Here is the full text of the study in question:
To test whether a distinct tRF regimen can prevent diet-induced obesity, we subjected 12 weeks-old male C57/BL6 mice to high fat diet (HF; 61% energy from fat) or normal chow (NC; 13% fat) under either ad lib or time restricted access to food during their natural nocturnal feeding time
I can't find that actual quote in the paper you linked, so maybe youre looking at a different paper(?)
BUT, it doesn't matter becaus it does say this,
"Diets used in this study are
a normal chow diet (LabDiet-5010),
a 60% high fat diet (TestDiet-58Y1),
a high fructose diet (Harlan-TD.89247),
and a high fat high sucrose diet (ResearchDiets-D12266B) (table S1)".
So they actually tested three diets (including the one you mention, and the one I was referring to). This actually makes the results even more impressive than Panda had stated in the podcasts...
If you look at Table S3 (the excel spreadsheet in the full text of the paper you link above), it shows improvements across all 3 diets for the Time Restricted Feeding (either by body comp, or biomarkers for health, or both).
Regarding calories consumed.

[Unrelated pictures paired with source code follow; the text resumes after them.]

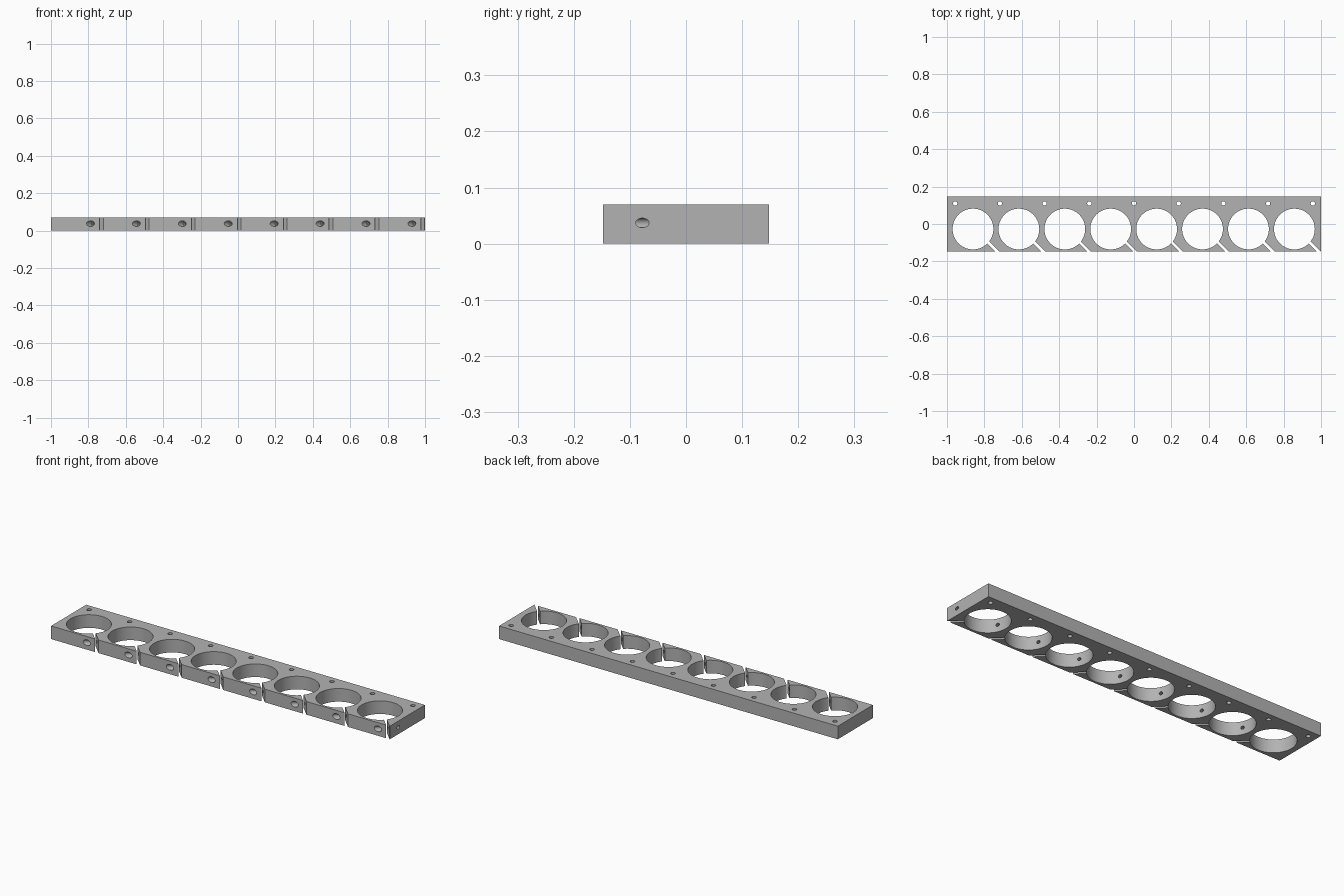
import bpy, bmesh
from math import radians
from mathutils import Matrix, Vector

if "Cube" in bpy.data.objects:
    bpy.data.objects.remove(bpy.data.objects["Cube"])

HEIGHT, HALF_DEPTH = 0.07, 0.148
BORE_Y, BORE_R, PITCH = -0.027, 0.109, 0.2455
bore_xs = [-0.861 + PITCH * i for i in range(8)]

grey = bpy.data.materials.new("satin grey")
grey.use_nodes = True
grey.diffuse_color = (0.45, 0.45, 0.45, 1)
grey.node_tree.nodes["Principled BSDF"].inputs["Base Color"].default_value = grey.diffuse_color


def new_object(name, bm):
    mesh = bpy.data.meshes.new(name)
    bm.to_mesh(mesh)
    bm.free()
    mesh.materials.append(grey)
    obj = bpy.data.objects.new(name, mesh)
    bpy.context.collection.objects.link(obj)
    return obj


def add_box(bm, size, matrix):
    bmesh.ops.create_cube(bm, size=1, matrix=matrix @ Matrix.Diagonal((*size, 1)))


def add_cylinder(bm, start, end, radius, segments):
    start, end = Vector(start), Vector(end)
    axis = end - start
    turn = axis.to_track_quat('Z', 'Y').to_matrix().to_4x4()
    bmesh.ops.create_cone(bm, cap_ends=True, segments=segments, radius1=radius,
                          radius2=radius, depth=axis.length,
                          matrix=Matrix.Translation((start + end) / 2) @ turn)


# Main bar
bm = bmesh.new()
add_box(bm, (2, 2 * HALF_DEPTH, HEIGHT), Matrix.Translation((0, 0, HEIGHT / 2)))
bar = new_object("clamp_bar", bm)

bores, slots, mounts, heads, screws = [bmesh.new() for _ in range(5)]
diagonal = Vector((1, 1, 0)).normalized()
for x in bore_xs:
    # Large round opening
    add_cylinder(bores, (x, BORE_Y, -0.1), (x, BORE_Y, 0.2), BORE_R, 80)
    # Diagonal clamping slit, from the opening to the front face
    place = Matrix.Translation((x + 0.010, BORE_Y, HEIGHT / 2)) @ Matrix.Rotation(radians(-45), 4, 'Z')
    add_box(slots, (0.16, 0.014, 0.3), place @ Matrix.Translation((0.15, 0, 0)))
    # Clamping screw hole crossing the slit, with a wider recess for the head
    entry = Vector((x + 0.072, -HALF_DEPTH, 0.037))
    add_cylinder(heads, entry - diagonal * 0.04, entry + diagonal * 0.022, 0.015, 24)
    add_cylinder(screws, entry - diagonal * 0.03, entry + diagonal * 0.125, 0.0085, 20)

# Mounting holes along the back edge
for i in range(9):
    x = -0.956 + 0.239 * i
    add_cylinder(mounts, (x, 0.11, -0.1), (x, 0.11, 0.2), 0.0115, 24)

# Cut every feature out of the bar
bpy.context.view_layer.objects.active = bar
for name, bm in (("bores", bores), ("slots", slots), ("mounts", mounts),
                 ("heads", heads), ("screws", screws)):
    cutter = new_object(name + "_cutter", bm)
    cutter.hide_render = True
    cut = bar.modifiers.new(name, 'BOOLEAN')
    cut.operation, cut.solver, cut.object = 'DIFFERENCE', 'EXACT', cutter
    bpy.ops.object.modifier_apply(modifier=cut.name)
    bpy.data.objects.remove(cutter)

bpy.ops.object.select_all(action='DESELECT')
bar.select_set(True)
bpy.ops.object.shade_smooth_by_angle(angle=radians(30))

I don't think anyone is saying TRF means not having to worry about the amount or the quality of the food you eat...
It is showing us that the TIMING of food intake may be as important as how much and what and could be why some people who watch how much and what they eat, aren't getting the results they think they should.
Yes people seem to respond to nutritional parameters on an individual basis, maybe also for the parameter of timing. To disregard it as a parameter worth looking into, after looking at those results seems to indicate a rigid view...
Maybe I welcome this sort of thing because (I like to think) I look at the human as a complex system (...within a complex system etc). The better complex systems can follow their natural dynamical synchronisation, the more adaptable they are, and the more organisation (evolution/growth) can occur.
What if a departure from some long forgotten diurnal patterning has led to a chronic foundational stress. Those markers they're looking at, inflammation etc... Right there that's immune function, dysregulation of an ancient, intelligent system (...did someone say cancer etc). Plus cytokines can induce expression across the blood brain barrier so that then leads to impaired contextual information and what we are learning about cognition, neuro development and degeneration etc...
I don't want to seem too excited, but I am certainly interested in where this can go as far as helping with improving people's lives.
As to that ugly woman with her strawman anti-paleo rant on TEDx... Just as bad as that other cynical self-promoting cunt with the TEDx talk about stress being good for you... Jesus... I've never been a fan of the whole 'paleo' thing, but this trend of doing 'clickbait' TEDx talks to enhance professional exposure will be looked back on as the scientific profession's version of doing a sex tape.